■ **Record extracts**:
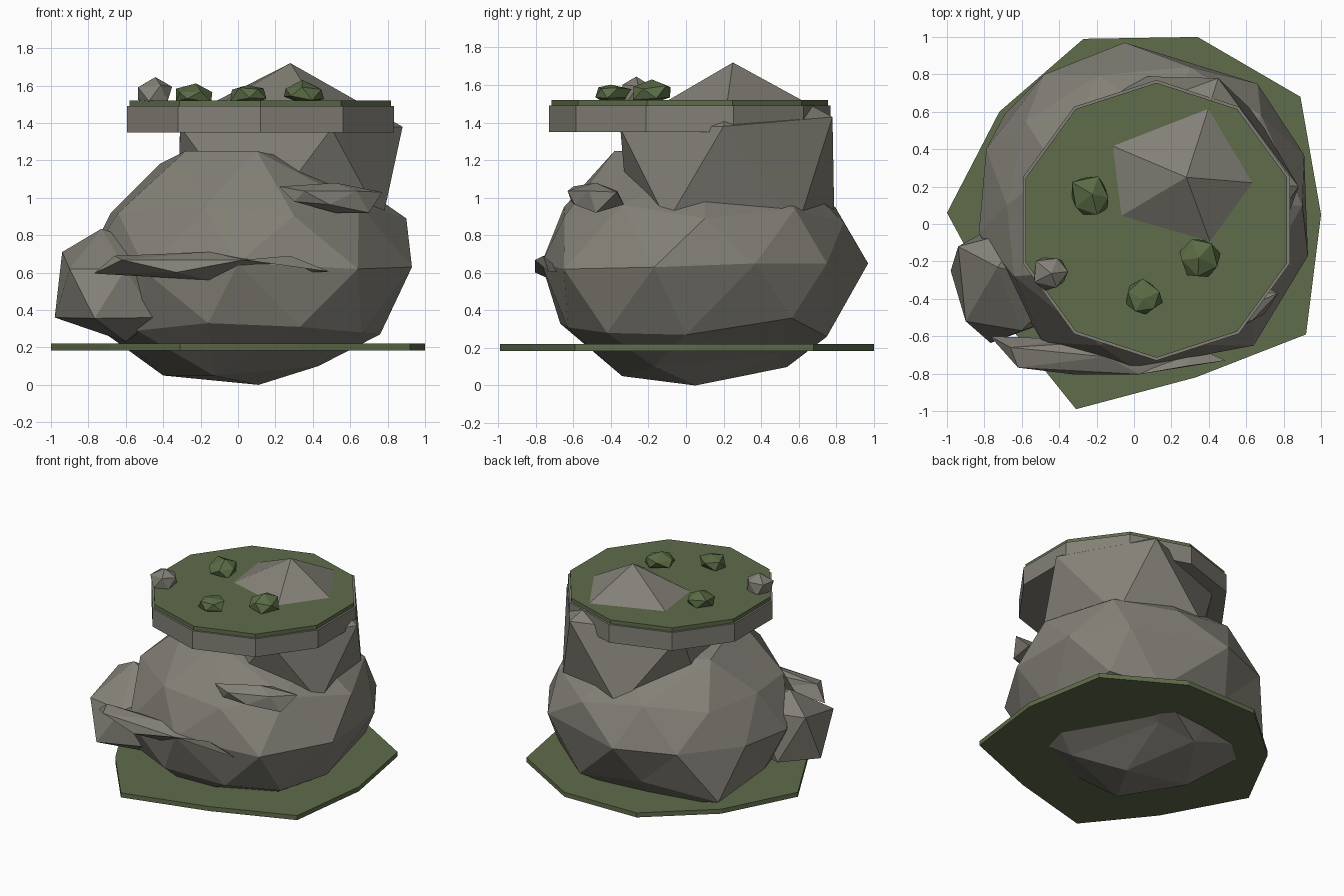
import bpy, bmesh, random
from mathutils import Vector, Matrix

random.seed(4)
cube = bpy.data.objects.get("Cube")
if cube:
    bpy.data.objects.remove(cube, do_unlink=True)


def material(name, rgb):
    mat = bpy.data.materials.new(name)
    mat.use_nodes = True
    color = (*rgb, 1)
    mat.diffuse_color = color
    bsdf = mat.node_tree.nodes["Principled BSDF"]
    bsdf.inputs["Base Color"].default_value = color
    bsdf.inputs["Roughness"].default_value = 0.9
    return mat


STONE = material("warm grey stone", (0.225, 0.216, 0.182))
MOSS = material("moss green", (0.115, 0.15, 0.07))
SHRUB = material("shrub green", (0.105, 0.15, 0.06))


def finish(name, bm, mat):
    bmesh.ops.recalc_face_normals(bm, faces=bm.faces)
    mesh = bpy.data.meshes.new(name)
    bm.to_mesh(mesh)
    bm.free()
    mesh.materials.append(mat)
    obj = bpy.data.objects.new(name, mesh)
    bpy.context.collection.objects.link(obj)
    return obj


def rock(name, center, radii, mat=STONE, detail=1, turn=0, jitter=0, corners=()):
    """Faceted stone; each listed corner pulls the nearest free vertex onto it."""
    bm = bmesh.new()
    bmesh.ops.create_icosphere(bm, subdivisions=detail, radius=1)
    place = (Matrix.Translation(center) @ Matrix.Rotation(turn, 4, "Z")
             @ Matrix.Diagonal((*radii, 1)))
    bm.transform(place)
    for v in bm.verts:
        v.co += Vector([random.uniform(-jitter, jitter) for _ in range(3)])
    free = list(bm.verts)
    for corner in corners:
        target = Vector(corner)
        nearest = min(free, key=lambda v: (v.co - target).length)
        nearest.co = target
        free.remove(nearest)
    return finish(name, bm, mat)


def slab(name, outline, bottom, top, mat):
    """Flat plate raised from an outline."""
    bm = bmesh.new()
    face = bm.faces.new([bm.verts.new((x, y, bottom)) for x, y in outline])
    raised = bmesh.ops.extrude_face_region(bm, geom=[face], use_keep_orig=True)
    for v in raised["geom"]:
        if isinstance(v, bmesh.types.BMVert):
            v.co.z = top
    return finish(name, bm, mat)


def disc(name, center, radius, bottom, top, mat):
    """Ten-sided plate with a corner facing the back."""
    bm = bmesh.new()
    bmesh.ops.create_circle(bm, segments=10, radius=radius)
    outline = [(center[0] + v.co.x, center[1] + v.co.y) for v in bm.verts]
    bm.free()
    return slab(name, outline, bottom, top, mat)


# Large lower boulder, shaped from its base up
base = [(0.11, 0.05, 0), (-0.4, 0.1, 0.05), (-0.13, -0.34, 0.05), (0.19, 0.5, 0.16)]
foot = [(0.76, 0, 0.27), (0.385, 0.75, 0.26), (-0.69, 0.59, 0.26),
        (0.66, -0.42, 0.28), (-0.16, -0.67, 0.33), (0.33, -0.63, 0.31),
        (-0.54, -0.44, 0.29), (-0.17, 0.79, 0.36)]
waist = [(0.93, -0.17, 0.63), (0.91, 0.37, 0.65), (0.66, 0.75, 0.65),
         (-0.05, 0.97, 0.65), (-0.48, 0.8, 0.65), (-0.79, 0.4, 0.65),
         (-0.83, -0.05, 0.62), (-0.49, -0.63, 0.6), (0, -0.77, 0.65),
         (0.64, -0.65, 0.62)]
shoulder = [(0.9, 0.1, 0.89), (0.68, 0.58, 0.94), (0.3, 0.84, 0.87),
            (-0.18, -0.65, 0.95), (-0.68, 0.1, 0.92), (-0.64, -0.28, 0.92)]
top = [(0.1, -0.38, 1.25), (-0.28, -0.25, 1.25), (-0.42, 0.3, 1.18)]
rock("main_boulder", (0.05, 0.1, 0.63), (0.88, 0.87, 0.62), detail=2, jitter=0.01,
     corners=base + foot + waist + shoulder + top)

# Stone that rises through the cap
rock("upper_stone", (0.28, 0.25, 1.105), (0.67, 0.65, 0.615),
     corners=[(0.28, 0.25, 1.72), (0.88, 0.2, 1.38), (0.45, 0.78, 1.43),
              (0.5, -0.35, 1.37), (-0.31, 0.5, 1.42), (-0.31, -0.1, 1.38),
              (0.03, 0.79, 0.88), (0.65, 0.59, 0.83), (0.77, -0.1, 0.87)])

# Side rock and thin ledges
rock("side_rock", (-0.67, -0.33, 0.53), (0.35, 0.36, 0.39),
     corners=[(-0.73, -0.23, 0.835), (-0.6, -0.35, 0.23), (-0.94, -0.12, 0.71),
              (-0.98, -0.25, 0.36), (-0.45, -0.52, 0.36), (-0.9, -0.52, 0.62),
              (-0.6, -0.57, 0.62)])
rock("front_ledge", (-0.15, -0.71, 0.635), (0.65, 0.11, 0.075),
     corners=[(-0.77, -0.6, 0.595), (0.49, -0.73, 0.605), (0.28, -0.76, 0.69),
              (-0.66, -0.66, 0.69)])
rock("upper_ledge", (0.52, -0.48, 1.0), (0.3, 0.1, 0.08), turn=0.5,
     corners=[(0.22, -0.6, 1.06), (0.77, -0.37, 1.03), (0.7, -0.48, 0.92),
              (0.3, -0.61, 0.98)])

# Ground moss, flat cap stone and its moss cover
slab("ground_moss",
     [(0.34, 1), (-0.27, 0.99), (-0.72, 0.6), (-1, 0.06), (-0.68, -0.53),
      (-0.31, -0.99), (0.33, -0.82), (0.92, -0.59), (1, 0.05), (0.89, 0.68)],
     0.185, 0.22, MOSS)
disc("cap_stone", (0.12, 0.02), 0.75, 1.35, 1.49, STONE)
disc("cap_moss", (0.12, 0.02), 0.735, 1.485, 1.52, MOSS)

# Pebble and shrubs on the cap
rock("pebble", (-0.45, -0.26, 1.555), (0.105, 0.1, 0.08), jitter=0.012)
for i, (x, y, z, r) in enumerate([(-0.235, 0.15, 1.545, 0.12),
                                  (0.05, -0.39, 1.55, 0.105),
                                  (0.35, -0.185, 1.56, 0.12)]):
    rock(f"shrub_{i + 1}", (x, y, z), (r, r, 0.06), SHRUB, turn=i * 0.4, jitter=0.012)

■ **Task item**:
Determine how many lines in the data include "foot", and let the answer be that number alone.

■ **Solution**:
2